#### Action item
Write out the entries below exactly as they stand. Skip every image.

#### Data extracts
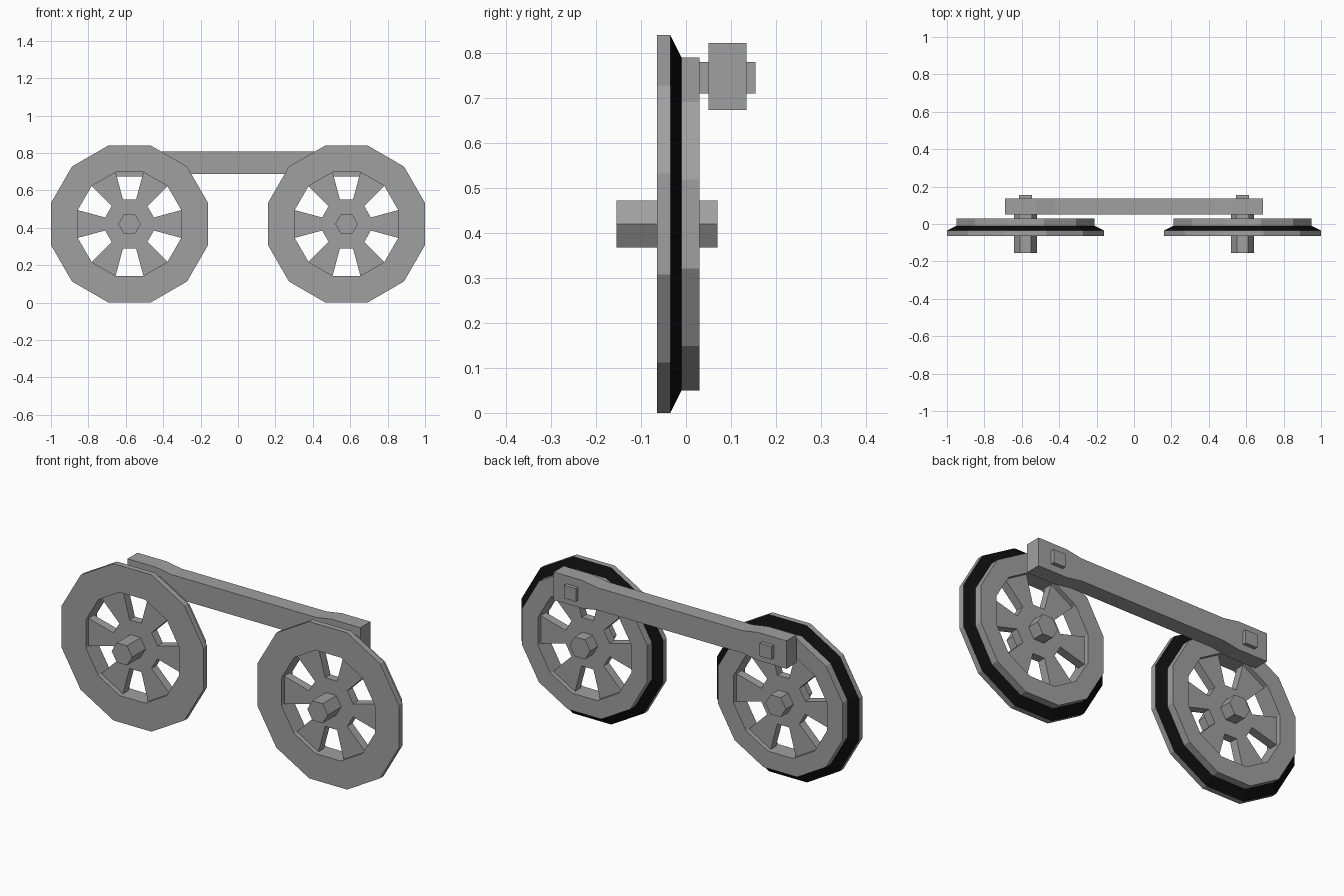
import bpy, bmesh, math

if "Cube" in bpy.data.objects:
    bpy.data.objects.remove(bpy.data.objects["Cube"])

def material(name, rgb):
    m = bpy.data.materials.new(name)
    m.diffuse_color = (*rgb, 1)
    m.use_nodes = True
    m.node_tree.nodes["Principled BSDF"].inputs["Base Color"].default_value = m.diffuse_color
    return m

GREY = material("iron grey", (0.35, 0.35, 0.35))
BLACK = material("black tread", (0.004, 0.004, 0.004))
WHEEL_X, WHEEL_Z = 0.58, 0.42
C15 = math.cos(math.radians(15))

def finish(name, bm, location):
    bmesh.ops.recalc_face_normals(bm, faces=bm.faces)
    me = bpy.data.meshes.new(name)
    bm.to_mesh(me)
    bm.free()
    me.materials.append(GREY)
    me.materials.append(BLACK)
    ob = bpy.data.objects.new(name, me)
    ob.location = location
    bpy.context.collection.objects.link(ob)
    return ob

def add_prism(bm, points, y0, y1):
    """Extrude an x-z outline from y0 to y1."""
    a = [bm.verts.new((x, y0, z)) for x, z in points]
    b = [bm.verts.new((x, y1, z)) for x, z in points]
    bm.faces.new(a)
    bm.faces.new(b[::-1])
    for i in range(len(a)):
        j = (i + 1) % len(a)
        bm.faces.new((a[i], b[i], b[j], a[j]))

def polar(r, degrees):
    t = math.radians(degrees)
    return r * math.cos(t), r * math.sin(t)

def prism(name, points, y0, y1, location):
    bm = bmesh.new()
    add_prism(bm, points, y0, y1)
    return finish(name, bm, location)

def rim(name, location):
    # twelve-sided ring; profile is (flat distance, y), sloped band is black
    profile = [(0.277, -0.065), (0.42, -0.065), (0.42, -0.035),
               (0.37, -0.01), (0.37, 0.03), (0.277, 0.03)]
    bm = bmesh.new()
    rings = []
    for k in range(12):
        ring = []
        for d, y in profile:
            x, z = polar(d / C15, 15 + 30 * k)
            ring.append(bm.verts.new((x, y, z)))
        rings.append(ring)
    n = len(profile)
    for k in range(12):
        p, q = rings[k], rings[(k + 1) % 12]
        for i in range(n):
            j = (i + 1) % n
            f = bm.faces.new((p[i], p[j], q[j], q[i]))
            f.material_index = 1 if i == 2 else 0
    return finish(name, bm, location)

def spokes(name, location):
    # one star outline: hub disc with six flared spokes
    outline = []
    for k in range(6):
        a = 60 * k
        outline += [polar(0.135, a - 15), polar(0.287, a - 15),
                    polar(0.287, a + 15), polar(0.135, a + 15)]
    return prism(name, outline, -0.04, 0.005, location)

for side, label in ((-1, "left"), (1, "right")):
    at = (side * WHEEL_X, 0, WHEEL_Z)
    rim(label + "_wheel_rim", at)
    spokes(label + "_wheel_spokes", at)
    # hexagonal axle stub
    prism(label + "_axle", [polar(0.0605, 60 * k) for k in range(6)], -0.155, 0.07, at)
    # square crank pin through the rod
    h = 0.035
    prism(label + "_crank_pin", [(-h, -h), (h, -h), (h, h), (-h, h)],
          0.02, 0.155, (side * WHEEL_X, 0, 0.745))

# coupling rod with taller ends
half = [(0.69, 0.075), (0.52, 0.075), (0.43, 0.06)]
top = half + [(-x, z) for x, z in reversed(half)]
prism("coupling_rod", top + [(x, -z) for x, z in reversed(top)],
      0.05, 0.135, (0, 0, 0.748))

#### Expected answer
import bpy, bmesh, math

if "Cube" in bpy.data.objects:
    bpy.data.objects.remove(bpy.data.objects["Cube"])

def material(name, rgb):
    m = bpy.data.materials.new(name)
    m.diffuse_color = (*rgb, 1)
    m.use_nodes = True
    m.node_tree.nodes["Principled BSDF"].inputs["Base Color"].default_value = m.diffuse_color
    return m

GREY = material("iron grey", (0.35, 0.35, 0.35))
BLACK = material("black tread", (0.004, 0.004, 0.004))
WHEEL_X, WHEEL_Z = 0.58, 0.42
C15 = math.cos(math.radians(15))

def finish(name, bm, location):
    bmesh.ops.recalc_face_normals(bm, faces=bm.faces)
    me = bpy.data.meshes.new(name)
    bm.to_mesh(me)
    bm.free()
    me.materials.append(GREY)
    me.materials.append(BLACK)
    ob = bpy.data.objects.new(name, me)
    ob.location = location
    bpy.context.collection.objects.link(ob)
    return ob

def add_prism(bm, points, y0, y1):
    """Extrude an x-z outline from y0 to y1."""
    a = [bm.verts.new((x, y0, z)) for x, z in points]
    b = [bm.verts.new((x, y1, z)) for x, z in points]
    bm.faces.new(a)
    bm.faces.new(b[::-1])
    for i in range(len(a)):
        j = (i + 1) % len(a)
        bm.faces.new((a[i], b[i], b[j], a[j]))

def polar(r, degrees):
    t = math.radians(degrees)
    return r * math.cos(t), r * math.sin(t)

def prism(name, points, y0, y1, location):
    bm = bmesh.new()
    add_prism(bm, points, y0, y1)
    return finish(name, bm, location)

def rim(name, location):
    # twelve-sided ring; profile is (flat distance, y), sloped band is black
    profile = [(0.277, -0.065), (0.42, -0.065), (0.42, -0.035),
               (0.37, -0.01), (0.37, 0.03), (0.277, 0.03)]
    bm = bmesh.new()
    rings = []
    for k in range(12):
        ring = []
        for d, y in profile:
            x, z = polar(d / C15, 15 + 30 * k)
            ring.append(bm.verts.new((x, y, z)))
        rings.append(ring)
    n = len(profile)
    for k in range(12):
        p, q = rings[k], rings[(k + 1) % 12]
        for i in range(n):
            j = (i + 1) % n
            f = bm.faces.new((p[i], p[j], q[j], q[i]))
            f.material_index = 1 if i == 2 else 0
    return finish(name, bm, location)

def spokes(name, location):
    # one star outline: hub disc with six flared spokes
    outline = []
    for k in range(6):
        a = 60 * k
        outline += [polar(0.135, a - 15), polar(0.287, a - 15),
                    polar(0.287, a + 15), polar(0.135, a + 15)]
    return prism(name, outline, -0.04, 0.005, location)

for side, label in ((-1, "left"), (1, "right")):
    at = (side * WHEEL_X, 0, WHEEL_Z)
    rim(label + "_wheel_rim", at)
    spokes(label + "_wheel_spokes", at)
    # hexagonal axle stub
    prism(label + "_axle", [polar(0.0605, 60 * k) for k in range(6)], -0.155, 0.07, at)
    # square crank pin through the rod
    h = 0.035
    prism(label + "_crank_pin", [(-h, -h), (h, -h), (h, h), (-h, h)],
          0.02, 0.155, (side * WHEEL_X, 0, 0.745))

# coupling rod with taller ends
half = [(0.69, 0.075), (0.52, 0.075), (0.43, 0.06)]
top = half + [(-x, z) for x, z in reversed(half)]
prism("coupling_rod", top + [(x, -z) for x, z in reversed(top)],
      0.05, 0.135, (0, 0, 0.748))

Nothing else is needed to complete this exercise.